** Opening Supplied material block **

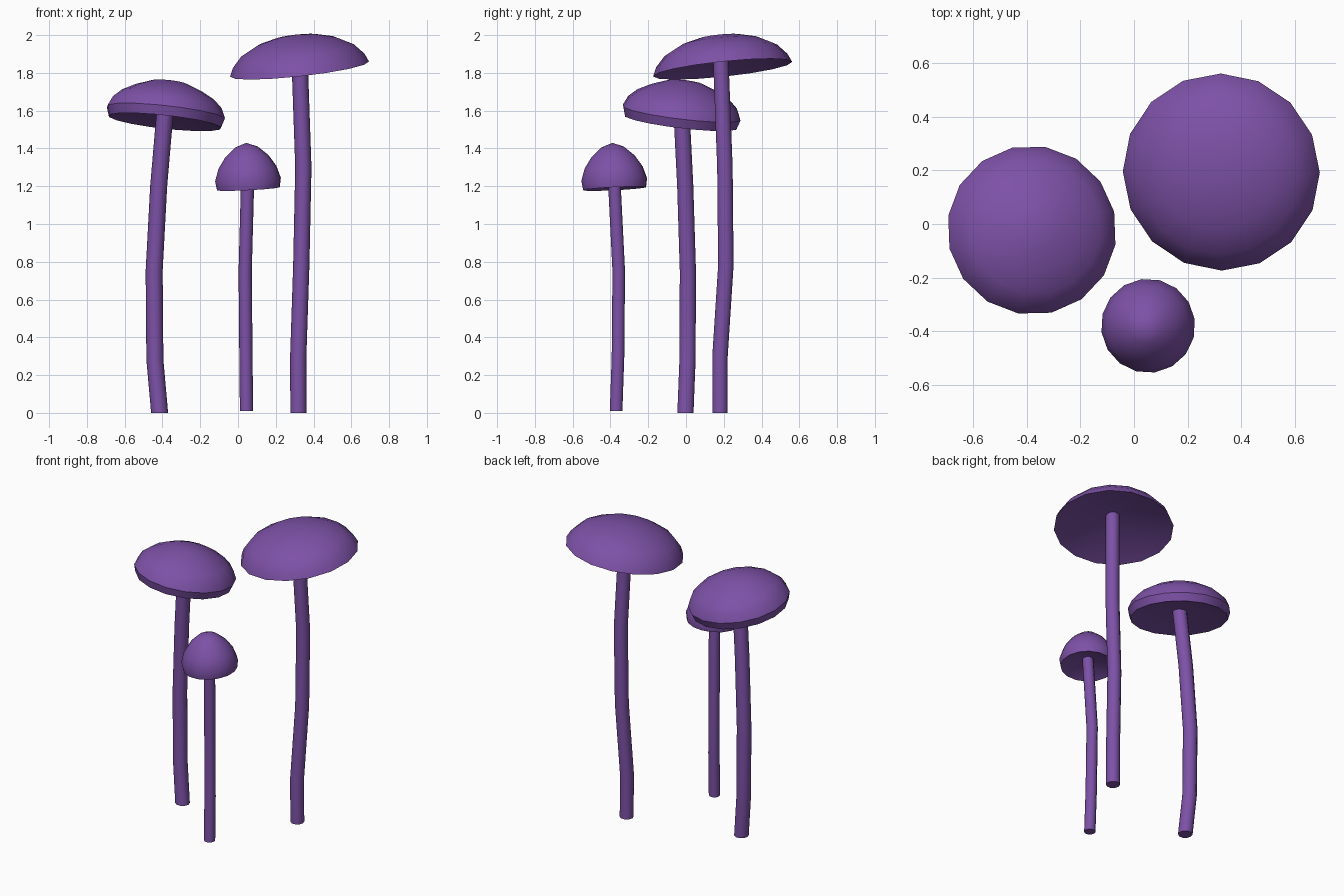
import bpy, bmesh, math
from mathutils import Vector

if "Cube" in bpy.data.objects:
    bpy.data.objects.remove(bpy.data.objects["Cube"])

purple = bpy.data.materials.new("purple")
purple.diffuse_color = (0.205, 0.083, 0.385, 1)
purple.use_nodes = True
purple.node_tree.nodes["Principled BSDF"].inputs["Base Color"].default_value = purple.diffuse_color


def finish(name, bm):
    bmesh.ops.recalc_face_normals(bm, faces=bm.faces)
    me = bpy.data.meshes.new(name)
    bm.to_mesh(me)
    bm.free()
    ob = bpy.data.objects.new(name, me)
    bpy.context.collection.objects.link(ob)
    me.materials.append(purple)
    bpy.ops.object.select_all(action='DESELECT')
    ob.select_set(True)
    bpy.context.view_layer.objects.active = ob
    bpy.ops.object.shade_smooth_by_angle(angle=math.radians(40))
    return ob


def bridge(bm, rings):
    for a, b in zip(rings, rings[1:]):
        n = len(a)
        for i in range(n):
            j = (i + 1) % n
            bm.faces.new((a[i], a[j], b[j], b[i]))


# Bent tube through a few points
def stem(name, path, radius, sides=10):
    bm = bmesh.new()
    rings = []
    for x, y, z in path:
        rings.append([bm.verts.new((x + radius * math.cos(2 * math.pi * i / sides),
                                    y + radius * math.sin(2 * math.pi * i / sides), z))
                      for i in range(sides)])
    bridge(bm, rings)
    bm.faces.new(rings[0])
    bm.faces.new(rings[-1])
    return finish(name, bm)


# Tilted dome with a shallow hollow underside
def cap(name, centre, axis, profile, top, hollow, turn, sides=16):
    bm = bmesh.new()
    rings = []
    for r, h in profile:
        ring = []
        for i in range(sides):
            a = math.radians(turn) + 2 * math.pi * i / sides
            ring.append(bm.verts.new((r * math.cos(a), r * math.sin(a), h)))
        rings.append(ring)
    bridge(bm, rings)
    for ring, h in ((rings[0], top), (rings[-1], hollow)):
        tip = bm.verts.new((0, 0, h))
        for i in range(sides):
            bm.faces.new((ring[i], ring[(i + 1) % sides], tip))
    ob = finish(name, bm)
    ob.rotation_mode = 'QUATERNION'
    ob.rotation_quaternion = Vector((0, 0, 1)).rotation_difference(Vector(axis))
    ob.location = centre
    return ob


# Left mushroom
stem("left_stem", [(-.415, -.003, 0), (-.44, .008, .28), (-.444, .01, .75),
                   (-.42, -.004, 1.2), (-.384, -.025, 1.62)], .045)
cap("left_cap", (-.387, -.029, 1.54), (.11, .12, 1),
    [(.09, .214), (.18, .18), (.25, .142), (.295, .10), (.318, .05), (.302, 0)],
    .225, .05, 13)

# Small front mushroom
stem("front_stem", [(.045, -.37, .01), (.042, -.36, .3), (.038, -.356, .75),
                    (.052, -.382, 1.27)], .035)
cap("front_cap", (.055, -.378, 1.19), (-.05, -.05, 1),
    [(.06, .218), (.115, .17), (.155, .11), (.176, .045), (.168, -.003)],
    .24, .06, 8)

# Tall right mushroom
stem("right_stem", [(.32, .18, 0), (.319, .18, .3), (.335, .211, .78),
                    (.346, .206, 1.3), (.324, .182, 1.93)], .043)
cap("right_cap", (.326, .194, 1.82), (-.11, -.105, 1),
    [(.11, .173), (.21, .147), (.30, .10), (.35, .045), (.37, 0)],
    .184, .10, 0)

** Closing Supplied material block **

**Work to complete**
The copy you produce must hold all the records above exactly and none of their pictures.

**Response to the task**
import bpy, bmesh, math
from mathutils import Vector

if "Cube" in bpy.data.objects:
    bpy.data.objects.remove(bpy.data.objects["Cube"])

purple = bpy.data.materials.new("purple")
purple.diffuse_color = (0.205, 0.083, 0.385, 1)
purple.use_nodes = True
purple.node_tree.nodes["Principled BSDF"].inputs["Base Color"].default_value = purple.diffuse_color


def finish(name, bm):
    bmesh.ops.recalc_face_normals(bm, faces=bm.faces)
    me = bpy.data.meshes.new(name)
    bm.to_mesh(me)
    bm.free()
    ob = bpy.data.objects.new(name, me)
    bpy.context.collection.objects.link(ob)
    me.materials.append(purple)
    bpy.ops.object.select_all(action='DESELECT')
    ob.select_set(True)
    bpy.context.view_layer.objects.active = ob
    bpy.ops.object.shade_smooth_by_angle(angle=math.radians(40))
    return ob


def bridge(bm, rings):
    for a, b in zip(rings, rings[1:]):
        n = len(a)
        for i in range(n):
            j = (i + 1) % n
            bm.faces.new((a[i], a[j], b[j], b[i]))


# Bent tube through a few points
def stem(name, path, radius, sides=10):
    bm = bmesh.new()
    rings = []
    for x, y, z in path:
        rings.append([bm.verts.new((x + radius * math.cos(2 * math.pi * i / sides),
                                    y + radius * math.sin(2 * math.pi * i / sides), z))
                      for i in range(sides)])
    bridge(bm, rings)
    bm.faces.new(rings[0])
    bm.faces.new(rings[-1])
    return finish(name, bm)


# Tilted dome with a shallow hollow underside
def cap(name, centre, axis, profile, top, hollow, turn, sides=16):
    bm = bmesh.new()
    rings = []
    for r, h in profile:
        ring = []
        for i in range(sides):
            a = math.radians(turn) + 2 * math.pi * i / sides
            ring.append(bm.verts.new((r * math.cos(a), r * math.sin(a), h)))
        rings.append(ring)
    bridge(bm, rings)
    for ring, h in ((rings[0], top), (rings[-1], hollow)):
        tip = bm.verts.new((0, 0, h))
        for i in range(sides):
            bm.faces.new((ring[i], ring[(i + 1) % sides], tip))
    ob = finish(name, bm)
    ob.rotation_mode = 'QUATERNION'
    ob.rotation_quaternion = Vector((0, 0, 1)).rotation_difference(Vector(axis))
    ob.location = centre
    return ob


# Left mushroom
stem("left_stem", [(-.415, -.003, 0), (-.44, .008, .28), (-.444, .01, .75),
                   (-.42, -.004, 1.2), (-.384, -.025, 1.62)], .045)
cap("left_cap", (-.387, -.029, 1.54), (.11, .12, 1),
    [(.09, .214), (.18, .18), (.25, .142), (.295, .10), (.318, .05), (.302, 0)],
    .225, .05, 13)

# Small front mushroom
stem("front_stem", [(.045, -.37, .01), (.042, -.36, .3), (.038, -.356, .75),
                    (.052, -.382, 1.27)], .035)
cap("front_cap", (.055, -.378, 1.19), (-.05, -.05, 1),
    [(.06, .218), (.115, .17), (.155, .11), (.176, .045), (.168, -.003)],
    .24, .06, 8)

# Tall right mushroom
stem("right_stem", [(.32, .18, 0), (.319, .18, .3), (.335, .211, .78),
                    (.346, .206, 1.3), (.324, .182, 1.93)], .043)
cap("right_cap", (.326, .194, 1.82), (-.11, -.105, 1),
    [(.11, .173), (.21, .147), (.30, .10), (.35, .045), (.37, 0)],
    .184, .10, 0)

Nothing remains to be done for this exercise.